[Stored data entries]
==*==

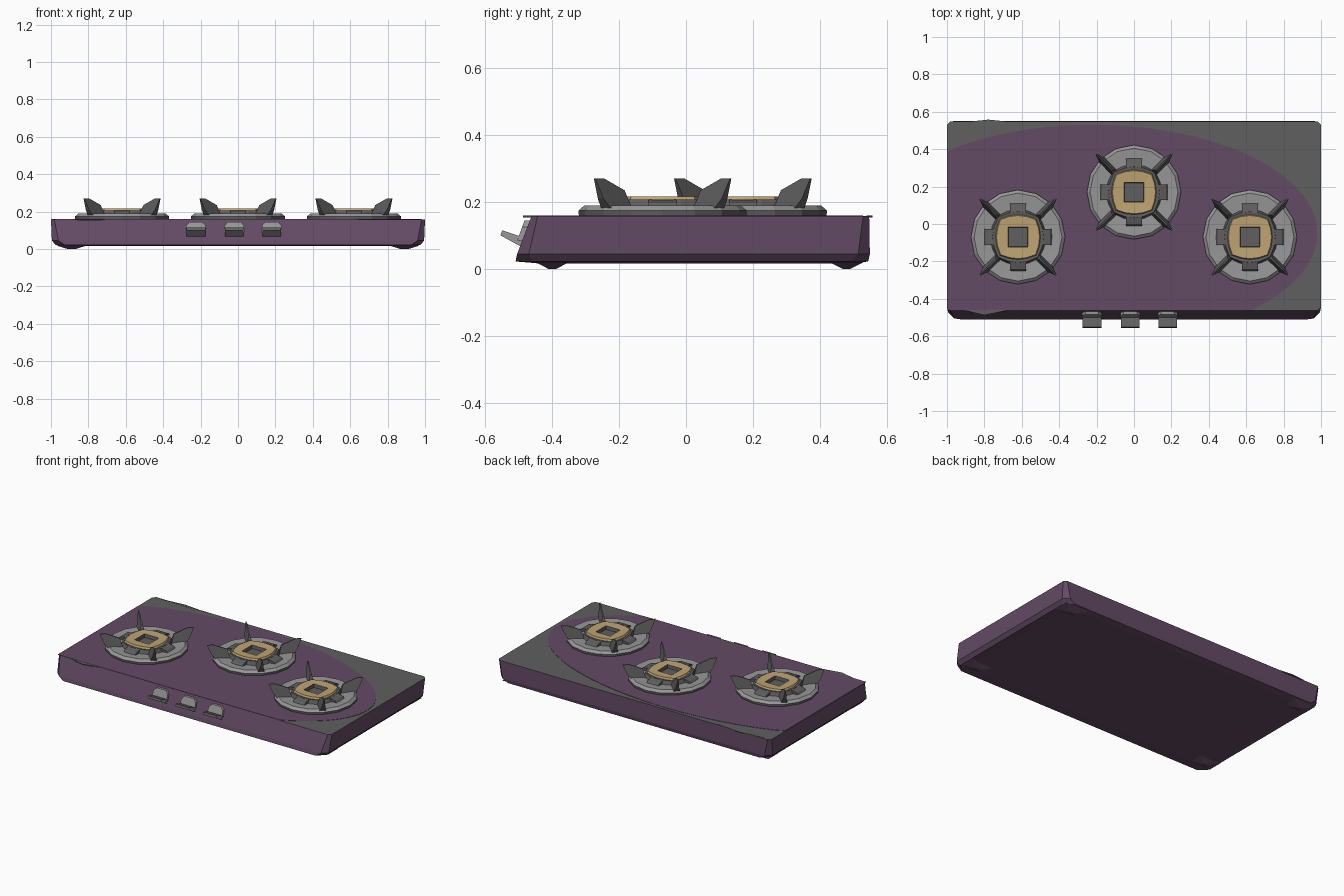
import bpy
from math import cos, sin, pi, radians
from mathutils import Matrix, Vector

cube = bpy.data.objects.get("Cube")
if cube:
    bpy.data.objects.remove(cube, do_unlink=True)


def material(name, r, g, b):
    m = bpy.data.materials.new(name)
    m.use_nodes = True
    m.diffuse_color = (r, g, b, 1)
    m.node_tree.nodes["Principled BSDF"].inputs["Base Color"].default_value = (r, g, b, 1)
    return m


PURPLE = material("plum enamel", 0.125, 0.07, 0.13)
DARK = material("dark iron", 0.115, 0.115, 0.115)
LIGHT = material("light steel", 0.31, 0.31, 0.31)
GOLD = material("brass", 0.52, 0.37, 0.17)


def add(name, verts, faces, mats, rule=None):
    """Create a flat-shaded object; rule(face) picks its material slot."""
    me = bpy.data.meshes.new(name)
    me.from_pydata(verts, [], faces)
    for m in mats:
        me.materials.append(m)
    if rule:
        for p in me.polygons:
            p.material_index = rule(p)
    ob = bpy.data.objects.new(name, me)
    bpy.context.collection.objects.link(ob)
    return ob


def loft(loops):
    """Join equal loops into strips, with a cap at both ends."""
    n = len(loops[0])
    verts = [v for loop in loops for v in loop]
    faces = [(i * n + j, i * n + (j + 1) % n, (i + 1) * n + (j + 1) % n, (i + 1) * n + j)
             for i in range(len(loops) - 1) for j in range(n)]
    faces.append(tuple(reversed(range(n))))
    faces.append(tuple(range(len(verts) - n, len(verts))))
    return verts, faces


def prism(outline, axis):
    """Extrude an outline of vectors symmetrically along an axis vector."""
    return loft([[p - axis for p in outline], [p + axis for p in outline]])


def chamfered(x, front, back, c, z):
    """Rectangle with cut corners, counter-clockwise."""
    return [Vector(p) for p in (
        (-x + c, front, z), (x - c, front, z), (x, front + c, z), (x, back - c, z),
        (x - c, back, z), (-x + c, back, z), (-x, back - c, z), (-x, front + c, z))]


# Slanted body with a dark top
TOP = 0.158
body = loft([chamfered(0.93, -0.44, 0.50, 0.06, 0.016),
             chamfered(0.975, -0.51, 0.545, 0.05, 0.022),
             chamfered(0.995, -0.505, 0.55, 0.035, 0.045),
             chamfered(1.0, -0.462, 0.548, 0.018, TOP)])
add("stove_body", *body, [PURPLE, DARK], lambda p: int(p.normal.z > 0.9))

# Shallow feet under the corners
for sx in (-1, 1):
    for name, y in (("front", -0.40), ("back", 0.48)):
        foot = loft([[Vector((sx * 0.89 + r * a, y + r * b * 0.6, z))
                      for a, b in ((-1, -1), (1, -1), (1, 1), (-1, 1))]
                     for r, z in ((0.02, 0), (0.085, 0.02))])
        add(f"{name}_{'left' if sx > 0 else 'right'}_foot", *foot, [PURPLE])

# Oval plum panel, clipped by the edges of the top
oval = []
for i in range(96):
    a = 2 * pi * i / 96
    x, y = -0.22 + 1.2 * cos(a), -0.05 + 0.58 * sin(a)
    oval.append(Vector((max(x, -0.998), max(y, -0.461), TOP + 0.001)))
add("top_panel", *prism(oval, Vector((0, 0, 0.001))), [PURPLE])

# Small dented lips on the front and back edges
for name, pts in (("front", ((-0.94, -0.455), (-0.8, -0.487), (-0.64, -0.455))),
                  ("back", ((-0.6, 0.54), (-0.78, 0.558), (-0.95, 0.54)))):
    lip = [Vector((x, y, TOP - 0.002)) for x, y in pts]
    add(f"{name}_lip", *prism(lip, Vector((0, 0, 0.003))), [DARK])


# Burners: radius, height, squareness, material of the strip above
PROFILE = ((0.25, 0.155, 0, 0), (0.252, 0.174, 0, 1), (0.235, 0.189, 0, 1),
           (0.148, 0.183, 0.2, 0), (0.136, 0.207, 0.3, 0), (0.12, 0.205, 0.4, 2),
           (0.115, 0.217, 0.4, 2), (0.053, 0.214, 1, 0), (0.05, 0.192, 1, 0))
SEG = 16


def ring(r, z, square):
    loop = []
    for j in range(SEG):
        a = 2 * pi * j / SEG
        q = r / max(abs(cos(a)), abs(sin(a))) ** square
        loop.append(Vector((q * cos(a), q * sin(a), z)))
    return loop


def burner(name, x, y):
    center = Vector((x, y, 0))
    parts = loft([ring(*row[:3]) for row in PROFILE])
    base = add(name + "_burner", *parts, [DARK, LIGHT, GOLD],
               lambda p: PROFILE[min(p.index // SEG, len(PROFILE) - 1)][3])
    base.location = center
    for k in range(4):
        # Upright radial pot supports on the diagonals, thicker at the foot
        sides = []
        for s in (-1, 1):
            sides.append([Vector((r, s * w, z)) for r, w, z in (
                (0.235, 0.022, 0.175), (0.262, 0.012, 0.21), (0.288, 0.003, 0.27),
                (0.25, 0.003, 0.27), (0.165, 0.004, 0.235), (0.15, 0.018, 0.185))])
        fin = add(f"{name}_pot_support_{k + 1}", *loft(sides), [DARK])
        fin.matrix_world = Matrix.Translation(center) @ Matrix.Rotation(radians(45 + 90 * k), 4, "Z")
        # Sloped tabs between the supports
        tab = [Vector((r, 0, z)) for r, z in ((0.13, 0.18), (0.185, 0.18), (0.17, 0.197), (0.13, 0.207))]
        lug = add(f"{name}_tab_{k + 1}", *prism(tab, Vector((0, 0.042, 0))), [DARK])
        lug.matrix_world = Matrix.Translation(center) @ Matrix.Rotation(radians(90 * k), 4, "Z")


burner("right", -0.62, -0.07)
burner("middle", 0, 0.17)
burner("left", 0.62, -0.07)

# Knobs: rounded steel plate on the front with a tilted grip
for name, x in (("right", -0.225), ("middle", -0.02), ("left", 0.18)):
    arch = [(-0.055, 0.085), (0.055, 0.085), (0.052, 0.125), (0.035, 0.145),
            (-0.035, 0.145), (-0.052, 0.125)]
    plate = [[Vector((x + px, -0.52 + (pz - 0.02) * 0.36 + d, pz)) for px, pz in arch]
             for d in (-0.008, 0.02)]
    add(name + "_knob_plate", *loft(plate), [LIGHT])
    grip = [Vector((x, py, pz)) for py, pz in (
        (-0.48, 0.092), (-0.497, 0.068), (-0.555, 0.1), (-0.55, 0.115), (-0.505, 0.1))]
    add(name + "_knob_grip", *prism(grip, Vector((0.05, 0, 0))), [LIGHT, DARK],
        lambda p: int(p.normal.z < -0.3))

# Face every surface outward
import bmesh
for ob in bpy.context.collection.objects:
    if ob.type == "MESH":
        bm = bmesh.new()
        bm.from_mesh(ob.data)
        bmesh.ops.recalc_face_normals(bm, faces=bm.faces)
        bm.to_mesh(ob.data)
        bm.free()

==*==

- _What you have to do_
Give the data above again, exactly and completely. No pictures go in.

- _Written response_
import bpy
from math import cos, sin, pi, radians
from mathutils import Matrix, Vector

cube = bpy.data.objects.get("Cube")
if cube:
    bpy.data.objects.remove(cube, do_unlink=True)


def material(name, r, g, b):
    m = bpy.data.materials.new(name)
    m.use_nodes = True
    m.diffuse_color = (r, g, b, 1)
    m.node_tree.nodes["Principled BSDF"].inputs["Base Color"].default_value = (r, g, b, 1)
    return m


PURPLE = material("plum enamel", 0.125, 0.07, 0.13)
DARK = material("dark iron", 0.115, 0.115, 0.115)
LIGHT = material("light steel", 0.31, 0.31, 0.31)
GOLD = material("brass", 0.52, 0.37, 0.17)


def add(name, verts, faces, mats, rule=None):
    """Create a flat-shaded object; rule(face) picks its material slot."""
    me = bpy.data.meshes.new(name)
    me.from_pydata(verts, [], faces)
    for m in mats:
        me.materials.append(m)
    if rule:
        for p in me.polygons:
            p.material_index = rule(p)
    ob = bpy.data.objects.new(name, me)
    bpy.context.collection.objects.link(ob)
    return ob


def loft(loops):
    """Join equal loops into strips, with a cap at both ends."""
    n = len(loops[0])
    verts = [v for loop in loops for v in loop]
    faces = [(i * n + j, i * n + (j + 1) % n, (i + 1) * n + (j + 1) % n, (i + 1) * n + j)
             for i in range(len(loops) - 1) for j in range(n)]
    faces.append(tuple(reversed(range(n))))
    faces.append(tuple(range(len(verts) - n, len(verts))))
    return verts, faces


def prism(outline, axis):
    """Extrude an outline of vectors symmetrically along an axis vector."""
    return loft([[p - axis for p in outline], [p + axis for p in outline]])


def chamfered(x, front, back, c, z):
    """Rectangle with cut corners, counter-clockwise."""
    return [Vector(p) for p in (
        (-x + c, front, z), (x - c, front, z), (x, front + c, z), (x, back - c, z),
        (x - c, back, z), (-x + c, back, z), (-x, back - c, z), (-x, front + c, z))]


# Slanted body with a dark top
TOP = 0.158
body = loft([chamfered(0.93, -0.44, 0.50, 0.06, 0.016),
             chamfered(0.975, -0.51, 0.545, 0.05, 0.022),
             chamfered(0.995, -0.505, 0.55, 0.035, 0.045),
             chamfered(1.0, -0.462, 0.548, 0.018, TOP)])
add("stove_body", *body, [PURPLE, DARK], lambda p: int(p.normal.z > 0.9))

# Shallow feet under the corners
for sx in (-1, 1):
    for name, y in (("front", -0.40), ("back", 0.48)):
        foot = loft([[Vector((sx * 0.89 + r * a, y + r * b * 0.6, z))
                      for a, b in ((-1, -1), (1, -1), (1, 1), (-1, 1))]
                     for r, z in ((0.02, 0), (0.085, 0.02))])
        add(f"{name}_{'left' if sx > 0 else 'right'}_foot", *foot, [PURPLE])

# Oval plum panel, clipped by the edges of the top
oval = []
for i in range(96):
    a = 2 * pi * i / 96
    x, y = -0.22 + 1.2 * cos(a), -0.05 + 0.58 * sin(a)
    oval.append(Vector((max(x, -0.998), max(y, -0.461), TOP + 0.001)))
add("top_panel", *prism(oval, Vector((0, 0, 0.001))), [PURPLE])

# Small dented lips on the front and back edges
for name, pts in (("front", ((-0.94, -0.455), (-0.8, -0.487), (-0.64, -0.455))),
                  ("back", ((-0.6, 0.54), (-0.78, 0.558), (-0.95, 0.54)))):
    lip = [Vector((x, y, TOP - 0.002)) for x, y in pts]
    add(f"{name}_lip", *prism(lip, Vector((0, 0, 0.003))), [DARK])


# Burners: radius, height, squareness, material of the strip above
PROFILE = ((0.25, 0.155, 0, 0), (0.252, 0.174, 0, 1), (0.235, 0.189, 0, 1),
           (0.148, 0.183, 0.2, 0), (0.136, 0.207, 0.3, 0), (0.12, 0.205, 0.4, 2),
           (0.115, 0.217, 0.4, 2), (0.053, 0.214, 1, 0), (0.05, 0.192, 1, 0))
SEG = 16


def ring(r, z, square):
    loop = []
    for j in range(SEG):
        a = 2 * pi * j / SEG
        q = r / max(abs(cos(a)), abs(sin(a))) ** square
        loop.append(Vector((q * cos(a), q * sin(a), z)))
    return loop


def burner(name, x, y):
    center = Vector((x, y, 0))
    parts = loft([ring(*row[:3]) for row in PROFILE])
    base = add(name + "_burner", *parts, [DARK, LIGHT, GOLD],
               lambda p: PROFILE[min(p.index // SEG, len(PROFILE) - 1)][3])
    base.location = center
    for k in range(4):
        # Upright radial pot supports on the diagonals, thicker at the foot
        sides = []
        for s in (-1, 1):
            sides.append([Vector((r, s * w, z)) for r, w, z in (
                (0.235, 0.022, 0.175), (0.262, 0.012, 0.21), (0.288, 0.003, 0.27),
                (0.25, 0.003, 0.27), (0.165, 0.004, 0.235), (0.15, 0.018, 0.185))])
        fin = add(f"{name}_pot_support_{k + 1}", *loft(sides), [DARK])
        fin.matrix_world = Matrix.Translation(center) @ Matrix.Rotation(radians(45 + 90 * k), 4, "Z")
        # Sloped tabs between the supports
        tab = [Vector((r, 0, z)) for r, z in ((0.13, 0.18), (0.185, 0.18), (0.17, 0.197), (0.13, 0.207))]
        lug = add(f"{name}_tab_{k + 1}", *prism(tab, Vector((0, 0.042, 0))), [DARK])
        lug.matrix_world = Matrix.Translation(center) @ Matrix.Rotation(radians(90 * k), 4, "Z")


burner("right", -0.62, -0.07)
burner("middle", 0, 0.17)
burner("left", 0.62, -0.07)

# Knobs: rounded steel plate on the front with a tilted grip
for name, x in (("right", -0.225), ("middle", -0.02), ("left", 0.18)):
    arch = [(-0.055, 0.085), (0.055, 0.085), (0.052, 0.125), (0.035, 0.145),
            (-0.035, 0.145), (-0.052, 0.125)]
    plate = [[Vector((x + px, -0.52 + (pz - 0.02) * 0.36 + d, pz)) for px, pz in arch]
             for d in (-0.008, 0.02)]
    add(name + "_knob_plate", *loft(plate), [LIGHT])
    grip = [Vector((x, py, pz)) for py, pz in (
        (-0.48, 0.092), (-0.497, 0.068), (-0.555, 0.1), (-0.55, 0.115), (-0.505, 0.1))]
    add(name + "_knob_grip", *prism(grip, Vector((0.05, 0, 0))), [LIGHT, DARK],
        lambda p: int(p.normal.z < -0.3))

# Face every surface outward
import bmesh
for ob in bpy.context.collection.objects:
    if ob.type == "MESH":
        bm = bmesh.new()
        bm.from_mesh(ob.data)
        bmesh.ops.recalc_face_normals(bm, faces=bm.faces)
        bm.to_mesh(ob.data)
        bm.free()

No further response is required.